### WHAT YOU HAVE TO DO
Write out again, exactly, the lines below starting at the one with "for side in" and ending at the one with "if f.normal.z <".
|---|
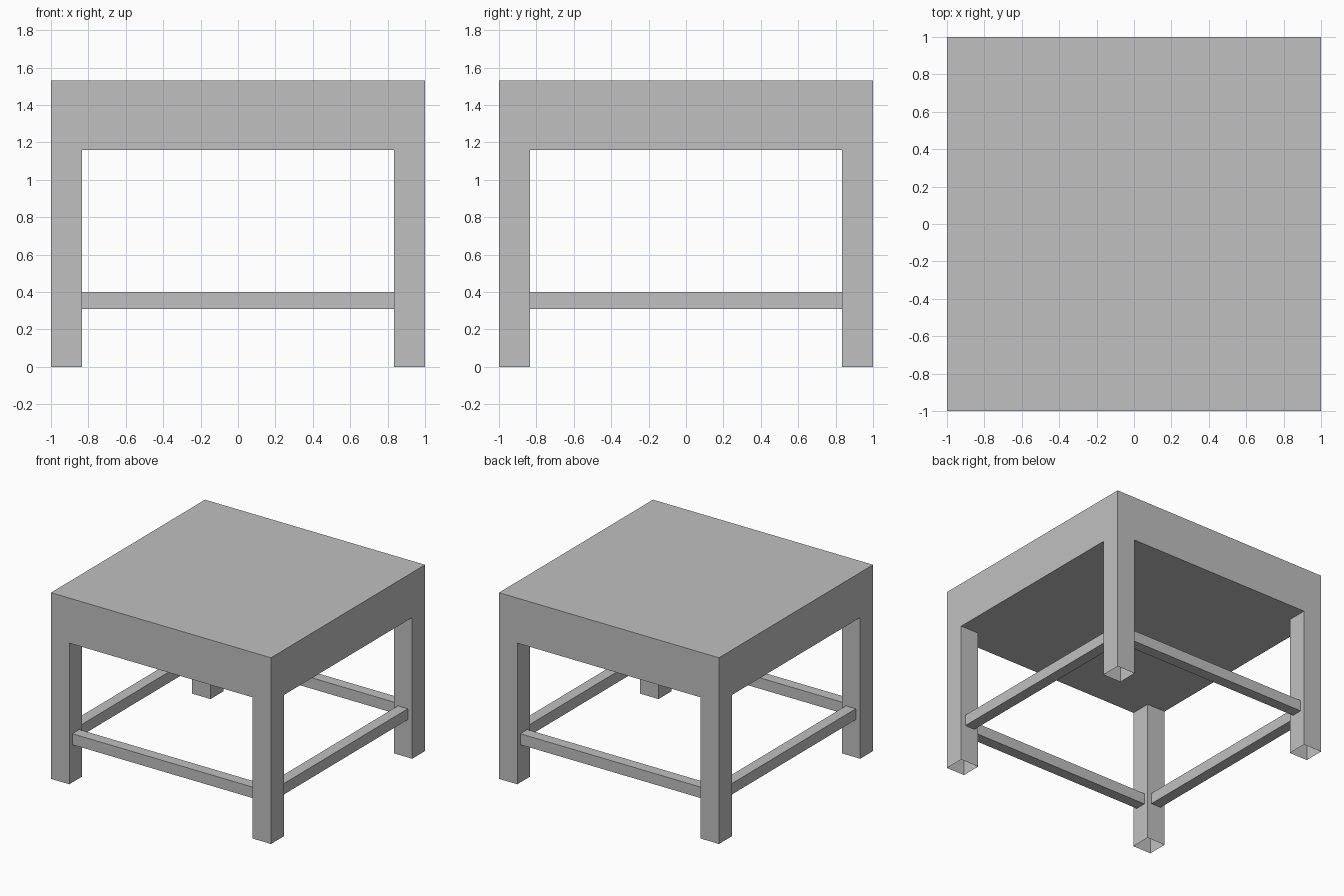
import bpy
import bmesh
from mathutils import Matrix, Vector

cube = bpy.data.objects.get("Cube")
if cube:
    bpy.data.objects.remove(cube, do_unlink=True)

HALF = 1.0            # half width of the top
LEG = 0.167           # leg thickness
INNER = HALF - LEG
APRON_Z, TOP_Z = 1.16, 1.53
RAIL_LOW, RAIL_HIGH = 0.31, 0.40
RAIL_Y, RAIL_W = 0.915, 0.09

grey = bpy.data.materials.new("plain grey")
grey.use_nodes = True
colour = (0.53, 0.53, 0.53, 1)
grey.diffuse_color = colour
grey.node_tree.nodes["Principled BSDF"].inputs["Base Color"].default_value = colour


def finish(name, bm):
    bmesh.ops.recalc_face_normals(bm, faces=bm.faces)
    mesh = bpy.data.meshes.new(name)
    bm.to_mesh(mesh)
    bm.free()
    mesh.materials.append(grey)
    obj = bpy.data.objects.new(name, mesh)
    bpy.context.collection.objects.link(obj)
    return obj


def add_box(bm, low, high):
    low, high = Vector(low), Vector(high)
    place = Matrix.Translation((low + high) / 2) @ Matrix.Diagonal((*(high - low), 1))
    return bmesh.ops.create_cube(bm, size=1, matrix=place)


# Thick top with four hollow legs drawn down from its underside corners
bm = bmesh.new()
add_box(bm, (-HALF, -HALF, APRON_Z), (HALF, HALF, TOP_Z))
for axis in (Vector((1, 0, 0)), Vector((0, 1, 0))):
    for side in (-1, 1):
        bmesh.ops.bisect_plane(bm, geom=bm.verts[:] + bm.edges[:] + bm.faces[:],
                               plane_co=axis * side * INNER, plane_no=axis)
bm.normal_update()
corners = []
for f in bm.faces:
    c = f.calc_center_median()
    if f.normal.z < -0.5 and min(abs(c.x), abs(c.y)) > INNER:
        corners.append(f)
for face in corners:
    feet = bmesh.ops.extrude_discrete_faces(bm, faces=[face])["faces"]
    bmesh.ops.translate(bm, verts=feet[0].verts, vec=(0, 0, -APRON_Z))
    # The foot of each leg is left open
    bmesh.ops.delete(bm, geom=feet, context="FACES_ONLY")
bmesh.ops.remove_doubles(bm, verts=bm.verts, dist=0.0001)
bmesh.ops.dissolve_limit(bm, angle_limit=0.01, verts=bm.verts, edges=bm.edges)
finish("top_and_legs", bm)

# Four stretcher rails between the legs, one turned to each side
for turn, side in enumerate(("front", "left", "back", "right")):
    bm = bmesh.new()
    add_box(bm, (-INNER, -RAIL_Y - RAIL_W / 2, RAIL_LOW),
            (INNER, -RAIL_Y + RAIL_W / 2, RAIL_HIGH))
    bmesh.ops.rotate(bm, verts=bm.verts,
                     matrix=Matrix.Rotation(turn * 1.5707963, 3, "Z"))
    finish(side + "_rail", bm)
|---|
### WRITTEN SOLUTION
    for side in (-1, 1):
        bmesh.ops.bisect_plane(bm, geom=bm.verts[:] + bm.edges[:] + bm.faces[:],
                               plane_co=axis * side * INNER, plane_no=axis)
bm.normal_update()
corners = []
for f in bm.faces:
    c = f.calc_center_median()
    if f.normal.z < -0.5 and min(abs(c.x), abs(c.y)) > INNER:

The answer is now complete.